By Jason Zacher
Talk of reforming our state’s legal climate rarely excites business owners, but it could be the most important policy issue our state’s business associations tackle each year.
Our state’s legal climate routinely rates in the bottom third of the nation by the U.S. Chamber of Commerce. And for many small businesses, it is not hyperbole to say they are one lawsuit away from being out of business – whether that lawsuit is frivolous or not.
Providing a fair and predictable litigation environment is vital to attracting and growing business throughout South Carolina. We must improve the legal climate in our state and reduce the number and types of frivolous lawsuits brought against our small, medium, and large businesses that provide jobs and the many goods and services for our citizens. Passing meaningful lawsuit abuse reform legislation is vital to accomplishing this goal.
This year, we were successful in passing two major lawsuit abuse reform bills that will pay dividends for our economy for years to come.
Preventing Nuisance Lawsuits
The first was the Manufacturers Liability Protection Act, which gives existing manufacturers protection from “nuisance” suits – providing the business is in compliance with local, state, and federal laws and regulations, and that their permits are current.
In the Upstate, hundreds of manufacturing facilities were built in the wake of the collapse of much of the textile economy in the 1970s and 1980s. And many of these manufacturers built their facilities miles from cities, towns, and existing neighborhoods. Today, the area surrounding Greenville-Spartanburg and Charleston are two of the fastest-growing metro areas in the country. Plants that were way out in the country 10 years ago are quickly being surrounded by subdivisions.
We’ve seen that play out in Duncan around the S.C. Technology and Aviation Center and along Highway 81 in Anderson County. Lexington County has also watched development quickly surround manufacturing. Berkeley County should soon see the same thing as development follows the new Volvo plant.
Senate Majority Leader Shane Massey told the Post & Courier: “(If) somebody moves in beside them, that person can’t sue them and say, ‘We don’t like the noise in your facility,’ or ‘we don’t like the odor,’ when they’ve moved next door. A lot of these facilities locate in rural areas so they’re not disturbing people, and people have come up around them.”

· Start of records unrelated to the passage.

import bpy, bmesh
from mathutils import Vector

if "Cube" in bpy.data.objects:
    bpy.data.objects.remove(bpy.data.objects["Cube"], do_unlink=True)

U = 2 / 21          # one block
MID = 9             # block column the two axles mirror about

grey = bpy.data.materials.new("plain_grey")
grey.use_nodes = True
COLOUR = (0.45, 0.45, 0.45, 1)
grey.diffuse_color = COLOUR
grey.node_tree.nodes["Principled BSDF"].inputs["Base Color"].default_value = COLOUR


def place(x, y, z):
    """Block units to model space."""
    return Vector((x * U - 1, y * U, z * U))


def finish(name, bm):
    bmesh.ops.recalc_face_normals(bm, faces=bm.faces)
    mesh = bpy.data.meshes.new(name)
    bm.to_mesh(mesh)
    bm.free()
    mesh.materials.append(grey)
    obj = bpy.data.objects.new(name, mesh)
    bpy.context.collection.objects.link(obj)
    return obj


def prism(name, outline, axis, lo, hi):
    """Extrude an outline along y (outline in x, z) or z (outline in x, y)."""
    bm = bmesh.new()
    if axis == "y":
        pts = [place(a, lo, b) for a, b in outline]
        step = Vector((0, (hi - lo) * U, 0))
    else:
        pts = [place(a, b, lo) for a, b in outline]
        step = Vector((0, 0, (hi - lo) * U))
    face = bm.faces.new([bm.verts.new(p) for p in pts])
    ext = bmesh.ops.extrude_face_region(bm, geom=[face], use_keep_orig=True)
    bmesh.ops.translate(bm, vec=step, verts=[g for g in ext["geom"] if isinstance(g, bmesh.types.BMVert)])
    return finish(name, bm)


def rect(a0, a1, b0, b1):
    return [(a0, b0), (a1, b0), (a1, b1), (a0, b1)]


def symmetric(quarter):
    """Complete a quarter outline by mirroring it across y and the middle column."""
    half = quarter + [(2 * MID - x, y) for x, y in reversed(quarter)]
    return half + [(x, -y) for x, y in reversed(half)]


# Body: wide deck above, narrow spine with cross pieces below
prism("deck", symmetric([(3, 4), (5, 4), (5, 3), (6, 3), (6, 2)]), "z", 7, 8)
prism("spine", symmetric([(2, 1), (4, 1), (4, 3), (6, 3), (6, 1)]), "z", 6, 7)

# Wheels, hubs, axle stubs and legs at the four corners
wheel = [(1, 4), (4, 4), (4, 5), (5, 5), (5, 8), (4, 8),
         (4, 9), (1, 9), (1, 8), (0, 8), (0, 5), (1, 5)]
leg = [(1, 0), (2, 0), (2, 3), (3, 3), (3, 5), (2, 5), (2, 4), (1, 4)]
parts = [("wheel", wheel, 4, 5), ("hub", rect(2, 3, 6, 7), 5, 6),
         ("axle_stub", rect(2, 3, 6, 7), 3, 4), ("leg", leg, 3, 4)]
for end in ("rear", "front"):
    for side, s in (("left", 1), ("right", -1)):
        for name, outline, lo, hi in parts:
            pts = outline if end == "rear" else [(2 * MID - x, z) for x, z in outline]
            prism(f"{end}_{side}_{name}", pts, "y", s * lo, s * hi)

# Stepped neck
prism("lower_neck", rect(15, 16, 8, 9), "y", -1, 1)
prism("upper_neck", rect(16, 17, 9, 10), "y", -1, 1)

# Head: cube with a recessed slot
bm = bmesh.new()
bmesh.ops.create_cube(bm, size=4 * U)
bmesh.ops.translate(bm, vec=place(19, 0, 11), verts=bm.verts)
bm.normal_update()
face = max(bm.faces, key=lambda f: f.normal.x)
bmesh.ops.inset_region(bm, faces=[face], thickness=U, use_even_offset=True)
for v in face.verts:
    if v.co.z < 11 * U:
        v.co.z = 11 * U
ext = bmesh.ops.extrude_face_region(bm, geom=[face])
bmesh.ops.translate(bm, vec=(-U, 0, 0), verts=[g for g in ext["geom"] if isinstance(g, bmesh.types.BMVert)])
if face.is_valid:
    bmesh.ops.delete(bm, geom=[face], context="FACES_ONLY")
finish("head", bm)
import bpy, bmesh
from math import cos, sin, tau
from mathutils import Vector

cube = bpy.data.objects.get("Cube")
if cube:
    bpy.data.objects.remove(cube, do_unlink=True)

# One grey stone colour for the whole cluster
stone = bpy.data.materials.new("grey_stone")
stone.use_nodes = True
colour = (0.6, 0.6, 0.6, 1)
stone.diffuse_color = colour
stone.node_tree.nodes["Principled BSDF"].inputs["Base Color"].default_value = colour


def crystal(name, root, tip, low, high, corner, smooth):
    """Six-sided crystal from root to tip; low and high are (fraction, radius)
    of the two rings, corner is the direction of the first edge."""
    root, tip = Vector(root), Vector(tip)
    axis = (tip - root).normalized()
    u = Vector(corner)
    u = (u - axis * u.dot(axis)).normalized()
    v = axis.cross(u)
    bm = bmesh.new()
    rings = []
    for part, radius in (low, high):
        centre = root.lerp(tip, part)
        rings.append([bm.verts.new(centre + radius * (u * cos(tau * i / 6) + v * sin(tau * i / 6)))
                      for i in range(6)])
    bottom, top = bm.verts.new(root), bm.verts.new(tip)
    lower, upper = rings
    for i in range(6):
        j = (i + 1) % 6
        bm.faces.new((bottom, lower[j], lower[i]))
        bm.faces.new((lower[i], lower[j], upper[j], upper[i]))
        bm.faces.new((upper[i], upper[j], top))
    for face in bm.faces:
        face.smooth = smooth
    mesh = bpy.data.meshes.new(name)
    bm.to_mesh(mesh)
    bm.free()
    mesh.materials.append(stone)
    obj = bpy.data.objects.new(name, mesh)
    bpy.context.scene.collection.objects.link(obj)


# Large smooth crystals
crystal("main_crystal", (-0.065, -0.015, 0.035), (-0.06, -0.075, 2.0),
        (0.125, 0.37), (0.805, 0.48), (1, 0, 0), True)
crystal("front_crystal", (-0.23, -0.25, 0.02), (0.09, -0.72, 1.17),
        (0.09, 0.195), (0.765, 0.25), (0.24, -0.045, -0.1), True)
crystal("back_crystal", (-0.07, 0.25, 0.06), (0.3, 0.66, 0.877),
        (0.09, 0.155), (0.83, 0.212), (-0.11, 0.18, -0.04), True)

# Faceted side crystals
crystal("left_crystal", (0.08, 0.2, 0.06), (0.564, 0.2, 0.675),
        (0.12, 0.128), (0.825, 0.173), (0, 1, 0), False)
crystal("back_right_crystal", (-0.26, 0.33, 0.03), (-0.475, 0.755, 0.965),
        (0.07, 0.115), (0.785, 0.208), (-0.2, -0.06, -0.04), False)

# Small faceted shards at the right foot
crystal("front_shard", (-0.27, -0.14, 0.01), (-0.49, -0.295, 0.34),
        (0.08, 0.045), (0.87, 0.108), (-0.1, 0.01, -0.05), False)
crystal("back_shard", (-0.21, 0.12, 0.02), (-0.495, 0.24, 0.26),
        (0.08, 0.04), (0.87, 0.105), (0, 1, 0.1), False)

The protections in the legislation also extend to reasonable expansions of existing manufacturing facilities. The Senate amended the bill to define reasonable as having no substantial changes to affect a property owner’s use and enjoyment of property.
The business community supports an individual’s right to relief when he or she has been wronged, but if the facility making the noise, shining the light, or emitting the odor predates the surrounding homeowners, then we believe caveat emptor applies.
Lifting Automatic Stays
The second major legal legislative victory for business was the passage of the ”Automatic Stay” legislation. This legislation will derail a common tactic used by environmental and NIMBY (not in my backyard) groups to delay or kill development projects.
Currently, permitting challenges filed in the Administrative Law Court may put a project on hold indefinitely. Court decisions – even when not intentionally delayed – frequently take months.
As with the nuisance lawsuit bill above, we respect the right to challenge these permits in court, but we don’t believe those challenges should be allowed to go on indefinitely. If there is a legitimate environmental (or other) issue to deny a permit, the plaintiffs should be able to provide reasonable cause that a challenge should go forward.
Environmentalists have used the current automatic stay system in a number of high-profile developments – most notably in the Lowcountry. As we raise our gasoline user fee over the next few years, these challenges are frequently used against DOT.
The legislation approved last month by the General Assembly preserves a citizen’s right to challenge the decisions of the permitting boards, while ensuring businesses know the expectations for the suits and timelines. Any business growing, expanding, or developing new facilities knows that time is money and delays can exponentially raise the cost of a project.
A state’s legal climate is a key part of site selection these days. It’s almost as important as tax climate and workforce availability.
And site selection has a global scope. Businesses are looking to set up shop in locations with low costs and positive, overall-business climates. Civil justice issues such as low workers’ compensation premiums and predictable, fair litigation environments factor into creating a positive business climate. And states with unpredictable and unstable civil justice systems are left out of the competition. South Carolina is such a state, and its current legal climate for businesses needs to be improved.
The U.S. Chamber of Commerce’s September 2017 assessment of state liability systems ranked South Carolina 34th among all 50 states in the fairness of its litigation environment. Among the 33 states with fairer litigation climates are several of our neighboring states, including North Carolina, Virginia, and Tennessee. (We’re in the bottom third of states with Louisiana, California, and Illinois.)
As mentioned several times above, we must balance the individual’s rights to bring causes of action when warranted against the needs of businesses to create jobs in a stable legal environment.
We have more work to do.
Legal reform is a key part of the advocacy by South Carolina’s local and state chambers of commerce. And even if these issues do not excite our investors, protecting them from that one lawsuit – the one that could close a business and put thousands of people out of work – is something we work on every day.